    This course is being offering in partnership with The New England Center for Investigative Reporting (NECIR), a nonprofit investigative reporting newsroom, and is designed to offer a select group of stgudents hands-on investigative, consumer reporting experience with a goal of producing stories to be run in local and regional news outlets. The stories are intended to benefit, inform and, if need be, warn, consumers. Students will have the opportunity to do one major, in-depth investigative story on a consumer protection issue -- ie. food safety, clean water, prescription drugs, etc -- under the guidance of two award-winning investigative journalists. Students will utilize all reporting techniques including computer-assisted reporting. The story is expected to appear in several Massachusetts newspapers and on TV stations in Boston and in western Massachusetts, with an audience and readership of one million. Students will meet in the NECIR newsroom at BU at least twice weekly and will be expected to demonstrate real commitment to their investigative projects. Course meets Monday and Friday 10-11:45 (be sure to factor in travel time) in the NECIR newsroom at Boston University, 640 Commonwealth Ave, Boston.
  • JR688 - Capstone (4 Credits)
    The capstone experience provides master's degree students with the opportunity to demonstrate: (1) reporting, writing, and multimedia producing skills developed throughout the program; and (2) the ability to practice journalism that enables a vibrant discussion of ideas and encourages civic engagement
  • JR694 - Top: Photojournalism (4 Credits)
    Students will develop their skills in finding, framing and shooting photos and photo stories. The course also will touch on photo editing and caption writing. Over the course of the semester, students will build a portfolio of news and feature photography.
  • PL220 - International Politics (4 Credits)
    Explores the nature, techniques, and problems of interaction among states. Students understand the development of the modern state system;, the evolution of alliances and collective security; and the role of law, morality, and international organizations. They also analyze in depth the history of America's involvement in 20th century the international relations.
  • PL225 - U.S. Government and Politics (4 Credits)

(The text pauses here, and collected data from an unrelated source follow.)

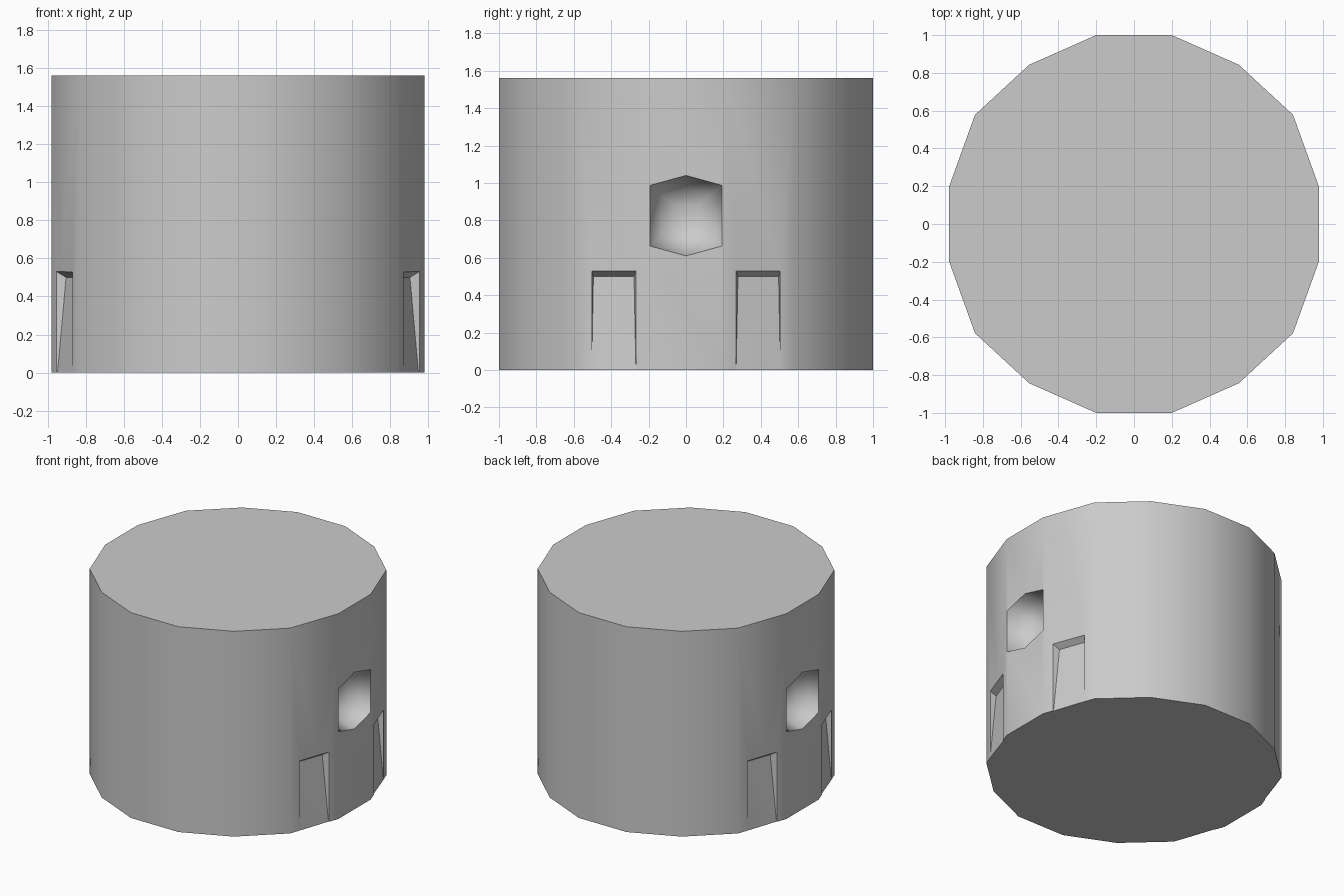
import bpy, bmesh, math

if "Cube" in bpy.data.objects:
    bpy.data.objects.remove(bpy.data.objects["Cube"])

HEIGHT = 1.56
QUAD = [(0.98, 0.195), (0.842, 0.578), (0.555, 0.843), (0.2, 1.0)]


def new_object(name, bm):
    bmesh.ops.recalc_face_normals(bm, faces=bm.faces)
    mesh = bpy.data.meshes.new(name)
    bm.to_mesh(mesh)
    bm.free()
    obj = bpy.data.objects.new(name, mesh)
    bpy.context.collection.objects.link(obj)
    return obj


def add_hull(bm, points):
    verts = [bm.verts.new(p) for p in points]
    res = bmesh.ops.convex_hull(bm, input=verts)
    loose = [v for v in verts if v.is_valid and not v.link_faces]
    bmesh.ops.delete(bm, geom=loose, context='VERTS')


def surface_x(y):
    return 0.98 - (y - 0.195) * 0.138 / 0.383


# Sixteen-sided drum
outline = QUAD + [(-x, y) for x, y in reversed(QUAD)]
outline += [(-x, -y) for x, y in outline]
bm = bmesh.new()
face = bm.faces.new([bm.verts.new((x, y, 0)) for x, y in outline])
ext = bmesh.ops.extrude_face_region(bm, geom=[face], use_keep_orig=True)
top = [g for g in ext["geom"] if isinstance(g, bmesh.types.BMVert)]
bmesh.ops.translate(bm, verts=top, vec=(0, 0, HEIGHT))
drum = new_object("drum_body", bm)

# Sloping rectangular recesses, deeper toward the top
notch = []
for rim_y, in_y in ((0.268, 0.278), (0.504, 0.495)):
    x = surface_x(rim_y)
    xi = surface_x(in_y)
    notch += [(xi - 0.047, in_y, 0.50), (xi - 0.002, rim_y, 0.0), (xi + 0.004, rim_y, -0.06),
              (x + 0.03, rim_y + (rim_y - in_y) * 0.6, 0.548), (x + 0.03, rim_y, -0.06)]

# Rounded hexagonal hollows
hexagon = [(0, 0.215), (0.193, 0.162), (0.193, -0.162),
           (0, -0.215), (-0.193, -0.162), (-0.193, 0.162)]
bowl = [(0.98 - d, y * s, 0.825 + z * s)
        for s, d in ((1, -0.03), (1, 0), (0.9, 0.08), (0.68, 0.15), (0.35, 0.19))
        for y, z in hexagon]

bm = bmesh.new()
for sx in (1, -1):
    add_hull(bm, [(sx * x, y, z) for x, y, z in bowl])
    for sy in (1, -1):
        add_hull(bm, [(sx * x, sy * y, z) for x, y, z in notch])
cutter = new_object("recess_cutter", bm)
cutter.hide_render = True

# Cut the recesses
mod = drum.modifiers.new("recesses", 'BOOLEAN')
mod.operation = 'DIFFERENCE'
mod.solver = 'EXACT'
mod.object = cutter
graph = bpy.context.evaluated_depsgraph_get()
result = bpy.data.meshes.new_from_object(drum.evaluated_get(graph))
drum.modifiers.clear()
drum.data = result
bpy.data.objects.remove(cutter)


# Smooth round the wall and inside the hollows, sharp elsewhere
def in_bowl(f):
    c = f.calc_center_median()
    return abs(c.x) < 0.975 and abs(c.y) < 0.2 and 0.6 < c.z < 1.05


bm = bmesh.new()
bm.from_mesh(drum.data)
for f in bm.faces:
    f.smooth = True
for e in bm.edges:
    soft = e.calc_face_angle(math.pi) < math.radians(30)
    e.smooth = soft or all(in_bowl(f) for f in e.link_faces)
bm.to_mesh(drum.data)
bm.free()
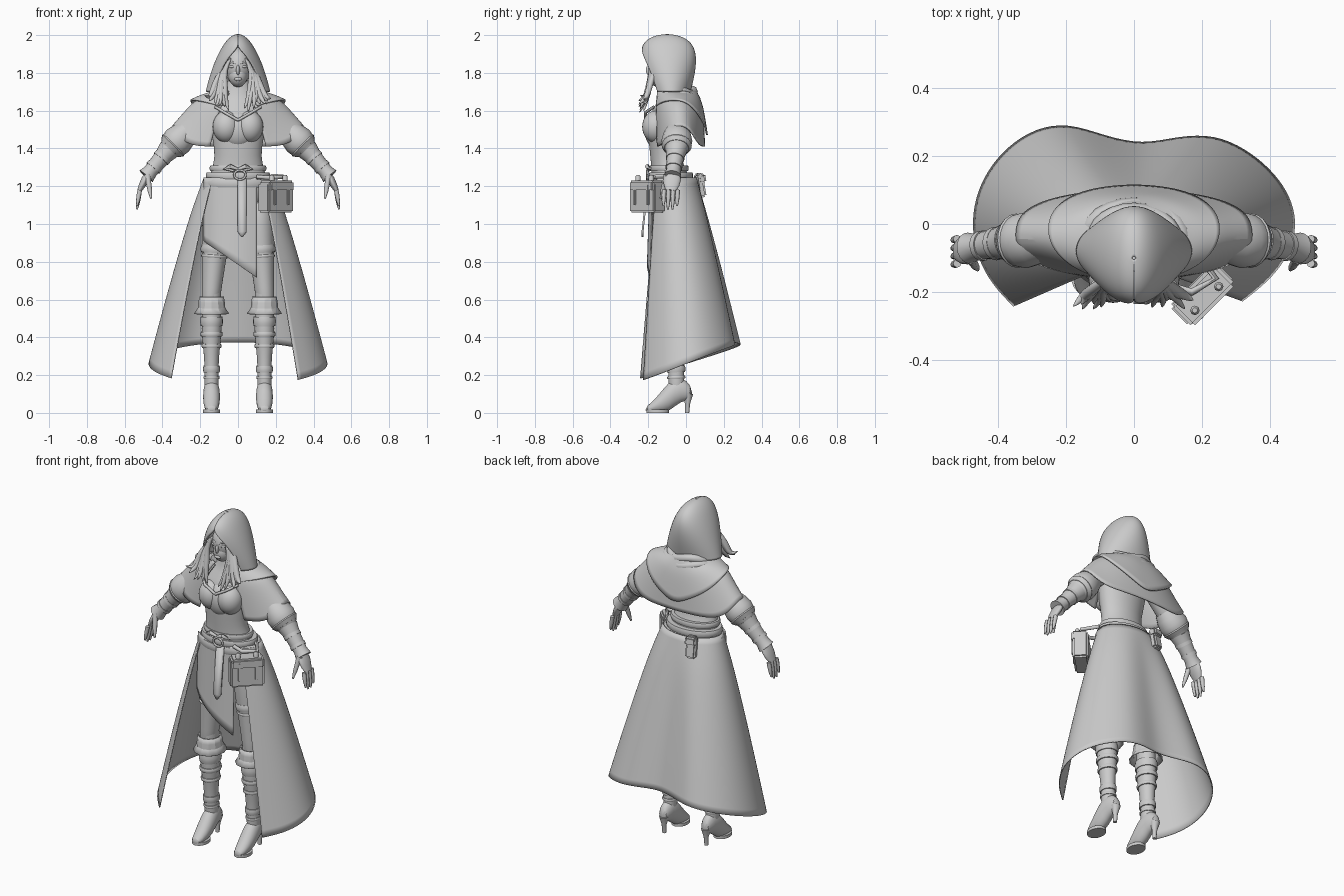
import bpy, bmesh, random
from math import sin, cos, pi, radians, sqrt, copysign
from mathutils import Vector, Matrix

random.seed(4)
if "Cube" in bpy.data.objects:
    bpy.data.objects.remove(bpy.data.objects["Cube"])

clay = bpy.data.materials.new("plain_grey")
clay.use_nodes = True
grey = (.6, .6, .6, 1)
clay.diffuse_color = grey
clay.node_tree.nodes["Principled BSDF"].inputs["Base Color"].default_value = grey

# Joints of the left side
UP, DEPTH = Vector((0, 0, 1)), Vector((0, 1, 0))
SHOULDER, ELBOW = Vector((.14, -.04, 1.62)), Vector((.36, -.05, 1.4))
WRIST, KNUCKLES = Vector((.48, -.07, 1.26)), Vector((.52, -.08, 1.18))
HIP, KNEE, ANKLE = Vector((.1, -.06, 1.15)), Vector((.14, -.07, .65)), Vector((.14, -.05, .15))


def finish(name, bm, mirror=False, thick=0, smooth_levels=0, angle=50):
    bmesh.ops.recalc_face_normals(bm, faces=bm.faces)
    mesh = bpy.data.meshes.new(name)
    bm.to_mesh(mesh)
    bm.free()
    mesh.materials.append(clay)
    part = bpy.data.objects.new(name, mesh)
    bpy.context.collection.objects.link(part)
    if mirror:
        part.modifiers.new("mirror", "MIRROR")
    if smooth_levels:
        subdivide = part.modifiers.new("subdivide", "SUBSURF")
        subdivide.levels = subdivide.render_levels = smooth_levels
        subdivide.boundary_smooth = "PRESERVE_CORNERS"
    if thick:
        solid = part.modifiers.new("thickness", "SOLIDIFY")
        solid.thickness, solid.offset = thick, 0
    bpy.ops.object.select_all(action="DESELECT")
    part.select_set(True)
    bpy.context.view_layer.objects.active = part
    bpy.ops.object.shade_smooth_by_angle(angle=radians(angle))


def skin(bm, rows, closed=True, caps=True):
    """Bridge equally long rows of points."""
    loops = [[bm.verts.new(point) for point in row] for row in rows]
    count = len(loops[0])
    for low, high in zip(loops, loops[1:]):
        for i in range(count if closed else count - 1):
            j = (i + 1) % count
            bm.faces.new((low[i], low[j], high[j], high[i]))
    if closed and caps:
        bm.faces.new(loops[0])
        bm.faces.new(loops[-1])


def sweep(bm, points, radii, sides=16, flat=1, ref=DEPTH, caps=True):
    """Round section along a path; flat scales it towards ref."""
    points = [Vector(point) for point in points]
    rows = []
    for i, (point, radius) in enumerate(zip(points, radii)):
        along = (points[min(i + 1, len(points) - 1)] - points[max(i - 1, 0)]).normalized()
        side = along.cross(ref).normalized()
        depth = along.cross(side) * flat
        turns = [2 * pi * k / sides for k in range(sides)]
        rows.append([point + radius * (side * cos(a) + depth * sin(a)) for a in turns])
    skin(bm, rows, caps=caps)


def tube(name, points, radii, ref=DEPTH, **options):
    bm = bmesh.new()
    sweep(bm, points, radii, 8, ref=ref)
    finish(name, bm, **options)


def limb(name, start, end, radii, first=0, last=1, sides=20, flat=1, caps=True, **options):
    """Mirrored straight part between two joints, radii evenly spaced."""
    bm = bmesh.new()
    steps = [first + (last - first) * i / (len(radii) - 1) for i in range(len(radii))]
    sweep(bm, [start.lerp(end, t) for t in steps], radii, sides, flat, caps=caps)
    finish(name, bm, mirror=True, **options)


def arc(width, depth, y, z, a):
    """Point on a level ellipse, turning from the front over the right side."""
    return Vector((-width * sin(a), y - depth * cos(a), z))


def sweep_angles(first, last, count):
    return [radians(first + (last - first) * i / count) for i in range(count + 1)]


def stack(name, levels, ratio, **options):
    """Level ellipses given as (height, half width, y)."""
    bm = bmesh.new()
    skin(bm, [[arc(w, w * ratio, y, z, a) for a in sweep_angles(0, 360, 32)[:-1]] for z, w, y in levels])
    finish(name, bm, **options)


def sheet(name, rows, thick=.006, smooth_levels=2, **options):
    bm = bmesh.new()
    skin(bm, rows, closed=False)
    finish(name, bm, thick=thick, smooth_levels=smooth_levels, **options)


def ball(name, centre, size, **options):
    bm = bmesh.new()
    matrix = Matrix.Translation(centre) @ Matrix.Diagonal((*size, 1))
    bmesh.ops.create_uvsphere(bm, u_segments=24, v_segments=16, radius=1, matrix=matrix)
    finish(name, bm, **options)


def box(name, centre, size, tilt=0, turn=0, bevel=.01):
    bm = bmesh.new()
    bmesh.ops.create_cube(bm, size=1, matrix=Matrix.Diagonal((*size, 1)))
    bmesh.ops.bevel(bm, geom=bm.edges[:], offset=bevel, segments=2, affect="EDGES")
    place = Matrix.Translation(centre) @ Matrix.Rotation(radians(turn), 4, "Z") @ Matrix.Rotation(radians(tilt), 4, "X")
    bmesh.ops.transform(bm, matrix=place, verts=bm.verts)
    finish(name, bm, angle=30)


# Torso, bodice and neck
stack("torso", [(1.08, .16, -.06), (1.2, .17, -.07), (1.28, .14, -.09), (1.36, .12, -.11), (1.45, .135, -.11), (1.53, .15, -.105),
                (1.62, .145, -.08), (1.68, .08, -.07), (1.8, .045, -.1)], .66, smooth_levels=1)
ball("bust", (.062, -.16, 1.515), (.072, .072, .085), mirror=True)
ball("bodice_front", (0, -.155, 1.5), (.09, .065, .1))
tube("neckline_trim", [(.12, -.17, 1.62), (.07, -.215, 1.59), (0, -.215, 1.55)], [.008] * 3, mirror=True)

# Head and face
ball("head", (0, -.115, 1.835), (.073, .085, .1))
ball("jaw", (0, -.145, 1.785), (.05, .055, .06))
ball("nose", (0, -.195, 1.815), (.01, .018, .027))
ball("lips", (0, -.195, 1.767), (.02, .01, .01))
ball("eye", (.03, -.184, 1.833), (.016, .012, .008), mirror=True)
tube("brow", [(.01, -.194, 1.85), (.03, -.189, 1.857), (.055, -.167, 1.85)], [.005] * 3, ref=UP, mirror=True)

# Hood, whose arched front opening closes below the crown
rows = []
for i in range(13):
    t = sin(pi / 2 * i / 12)
    gap = 47 * sqrt(max(0, 1 - (t / .74) ** 2))
    width = .168 * sqrt(1.001 - t ** 1.1)
    depth = (.1 + .045 * sin(.7 * pi * t)) * sqrt(1.001 - t ** 8)
    rows.append([arc(width, depth, -.08 - .02 * t, 1.7 + .3 * t, a) for a in sweep_angles(gap, 360 - gap, 16)])
sheet("hood", rows, .01)

# Cowl folds round the neck
for k, name in enumerate(("upper_cowl_fold", "lower_cowl_fold")):
    folds = [arc(.12 + .025 * k, .09 + .015 * k, -.05, 1.7 - .03 * k + .012 * sin(3 * a + k), a) for a in sweep_angles(35, 325, 20)]
    tube(name, folds, [.023] * len(folds), ref=UP)

# Capelet from front edge to centre back, under a drape pointed at the back
angles = sweep_angles(25, 180, 10)
neck = [arc(.11, .1, -.06, 1.69, a) for a in angles]
shoulder = [arc(.23, .13, -.04, 1.58 + .075 * sin(a), a) for a in angles]
hem = [Vector((-.35 * sin(a), -.03 - copysign(.13 * abs(cos(a)) ** .7, cos(a)), 1.41 + .12 * sin(a) ** 8)) for a in angles]
point = [s.lerp(h, .8 * (a / pi) ** 3) for s, h, a in zip(shoulder, hem, angles)]


def between(upper, lower):
    return [a.lerp(b, .5) for a, b in zip(upper, lower)]


def lifted(row):
    return [Vector((p.x * 1.04, p.y * 1.05 + .01, p.z + .014)) for p in row]


sheet("capelet", [neck, between(neck, shoulder), shoulder, between(shoulder, hem), hem], mirror=True)
sheet("pointed_drape", [lifted(row) for row in (neck, between(neck, shoulder), between(shoulder, between(neck, point)), point)],
      .01, mirror=True)

# Arms, sleeves and bracers
limb("upper_arm", SHOULDER, ELBOW, [.055, .055, .055, .045])
limb("puffed_sleeve", SHOULDER, ELBOW, [.06, .074, .082, .075, .045], .55, 1.08)
limb("sleeve_fold", SHOULDER, ELBOW, [.07, .08, .066], .86, 1)
limb("forearm", ELBOW, WRIST, [.045, .04, .03])
limb("bracer", ELBOW, WRIST, [.058, .049, .044, .041, .038, .046], .05, 1.05)
for name, t in (("upper_bracer_strap", .3), ("lower_bracer_strap", .65)):
    limb(name, ELBOW, WRIST, [.053 - .013 * t] * 2, t, t + .1)

# Hands
limb("palm", WRIST, KNUCKLES, [.016, .02, .018, .012], -.1, 1.05, flat=2.3)
for k in range(4):
    root = KNUCKLES + DEPTH * (.024 * k - .036)
    tip = root + Vector((.015, -.004, -.085 - .02 * sin(pi * k / 3)))
    limb(f"finger_{k + 1}", root, tip, [.012, .012, .01, .005], sides=8)
limb("thumb", WRIST - DEPTH * .03, Vector((.46, -.135, 1.135)), [.018, .014, .012, .005], sides=8)

# Legs
limb("thigh", HIP, KNEE, [.085, .079, .066, .052, .045], last=1.3, flat=1.12, smooth_levels=1)
limb("shin", KNEE, ANKLE, [.05, .052, .048, .056, .045, .037, .038, .036], -.15, 1.16, flat=1.12, smooth_levels=1)
limb("boot_cuff", KNEE, ANKLE, [.062, .067, .07, .09], .07, .25, sides=12, flat=1.05, caps=False, thick=.006, angle=25)
for name, start, end, t, length, radius in [
        ("thigh_strap", HIP, KNEE, .53, .08, .075), ("thigh_lower_strap", HIP, KNEE, .63, .03, .07),
        ("shin_guard", KNEE, ANKLE, .28, .1, .06), ("calf_strap", KNEE, ANKLE, .44, .05, .059),
        ("shin_strap", KNEE, ANKLE, .57, .04, .053), ("ankle_cuff", KNEE, ANKLE, .8, .07, .045),
        ("ankle_strap", KNEE, ANKLE, .91, .03, .043)]:
    limb(name, start, end, [radius * .95, radius, radius, radius * .95], t, t + length, flat=1.12)

# Pointed boots on slim heels
rows = []
for i, top in enumerate((.14, .2, .17, .08, .03)):
    sole = .065 if i < 2 else 0
    width = .026 + .022 * sin(pi * i / 4)
    rows.append([(ANKLE.x + width * cos(a), .035 - .063 * i, (top + sole) / 2 + (top - sole) / 2 * sin(a))
                 for a in sweep_angles(0, 360, 16)[:-1]])
bm = bmesh.new()
skin(bm, rows)
finish("boot_foot", bm, mirror=True, smooth_levels=1)
sole_rim = [(ANKLE.x + .046 * sin(a), -.15 - .06 * cos(a)) for a in sweep_angles(0, 360, 20)[:-1]]
bm = bmesh.new()
skin(bm, [[(x, y, z) for x, y in sole_rim] for z in (0, .018)])
finish("boot_sole", bm, mirror=True)
limb("boot_heel", Vector((ANKLE.x, .01, .1)), Vector((ANKLE.x, .006, 0)), [.028, .014, .011], sides=12)

# Long open skirt, its hem rising towards a dipped back
angles = sweep_angles(48, 318, 20)
rows = []
for t in (0, .15, .3, .5, .7, .85, 1):
    rows.append([])
    for a in angles:
        waist = arc(.18, .12, -.065, 1.245, a)
        dip = .1 * cos(a) ** 16 if cos(a) < 0 else 0
        hem = arc(.475, .33 - dip, -.04 * sin(a) * cos(a), .26 - .115 * cos(a), a)
        spread = waist.lerp(hem, t ** .88)
        spread.z = waist.z + (hem.z - waist.z) * t
        rows[-1].append(spread)
sheet("long_skirt", rows)

# Front cloth with slanted hem
rows = []
for t in (0, .3, .6, 1):
    rows.append([])
    for i in range(7):
        x = -.18 + .28 * i / 6
        low = .785 - .69 * x
        rows[-1].append((x, -.065 - .125 * sqrt(1 - (x / .2) ** 2) - .015 * t, 1.245 + (low - 1.245) * t))
sheet("front_cloth", rows)

# Belts, buckle, bow and hanging strap
for k, name in enumerate(("hip_belt", "middle_belt", "waist_belt")):
    z, width, half, y = 1.215 + .04 * k, .19 - .02 * k, .021 - .003 * k, -.07 - .01 * k
    stack(name, [(z + half * s, width * (1 - .03 * s ** 4), y) for s in (-1, -.5, .5, 1)], .69)
circle = [(.01 + .03 * cos(a), -.205, 1.26 + .025 * sin(a)) for a in sweep_angles(0, 360, 16)]
tube("buckle_ring", circle, [.006] * len(circle))
tube("bow_loop", [(0, -.2, 1.29), (.04, -.205, 1.305), (.075, -.19, 1.295), (.02, -.2, 1.28)], [.007, .012, .009, .006],
     ref=UP, mirror=True)
sheet("hanging_strap", [[(.022 + side * half, y, z) for side in (-1, 0, 1)] for z, half, y in
                        ((1.24, .024, -.2), (.96, .024, -.23), (.93, .004, -.23))], .01, 0)


# Hip pouch with flap, straps and vials, and the small back pouch
def at_hip(along, outward, z):
    return Vector((.2 + (along + outward) * .7, -.205 + (along - outward) * .7, z))


box("hip_pouch", at_hip(0, 0, 1.14), (.19, .085, .16), turn=45)
box("hip_pouch_flap", at_hip(0, .006, 1.2), (.18, .09, .06), turn=45)
for name, along in (("front", -.05), ("rear", .05)):
    box(name + "_pouch_strap", at_hip(along, .045, 1.155), (.018, .016, .11), turn=45, bevel=.004)
    tube(name + "_vial", [at_hip(along, .02, z) for z in (1.2, 1.25, 1.26)], [.014, .014, .008])
tube("pouch_hanger", [(.1, -.18, 1.25), (.17, -.2, 1.245), (.24, -.16, 1.25), (.18, -.08, 1.255)], [.011] * 4, ref=UP)
box("back_pouch", (-.09, .075, 1.205), (.06, .04, .13), 10, 12)
box("back_pouch_flap", (-.09, .08, 1.24), (.066, .042, .05), 10, 12)


# Loose hair falling from the hood over the chest
def stray(amount=.012):
    return random.uniform(-amount, amount)


for name, side in (("left_hair", 1), ("right_hair", -1)):
    bm = bmesh.new()
    for k in range(9):
        f = k / 8
        lock = [(side * (.035 + .035 * f), -.185 + .03 * f, 1.885 - .03 * f), (side * (.075 + .015 * f), -.185 + .02 * f, 1.81),
                (side * (.07 + .055 * f) + stray(), -.195, 1.73 + stray()), (side * (.06 + .085 * f) + stray(), -.21, 1.67 + stray()),
                (side * (.04 + .14 * f) + stray(), -.235 + stray(.02), 1.59 + .08 * f + stray(.02))]
        sweep(bm, lock, [.008, .013, .018, .017, .003], 8)
    finish(name, bm, smooth_levels=1)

    Develops knowledge and understanding about the American political system including national, state, and local government. Examines constitutional foundations, citizenship, civil liberties, public opinion, political parties, the electoral system, and the legislative process as well as the judicial history of these issues.
  • PL240 - Communication, Politics, & Law (4 Credits)
    Develops an interdisciplinary understanding of the political-legal communication field with emphasis on the U.S. Constitution and the legal system as well as constructing and communicating political-legal arguments.
  • PL328 - Political Thought (4 Credits)
    Analyzes the evolution of political theory from early Greece to the present. Studies the formation of the Western political tradition and the relationship of political theory to the development of absolutism, constitutional monarchy, liberal democracy, and socialism. Looks at the issues of idealism and realism in political thought, individual rights versus the needs of the collective, and the relation of these considerations to the emergence of totalitarian political ideologies.
  • PL332 - Civil Rights (4 Credits)
    Reviews and develops an understanding of the U.S. Constitution, congressional legislation, and Supreme Court cases affecting and controlling minority rights from 1776 to the present.
  • PL333 - The First Amendment (4 Credits)
    Engages in in-depth study of the U.S. Constitution and federal laws as they relate to communication. Develops an understanding of the First Amendment, the Federal Communication Commission, and political speech.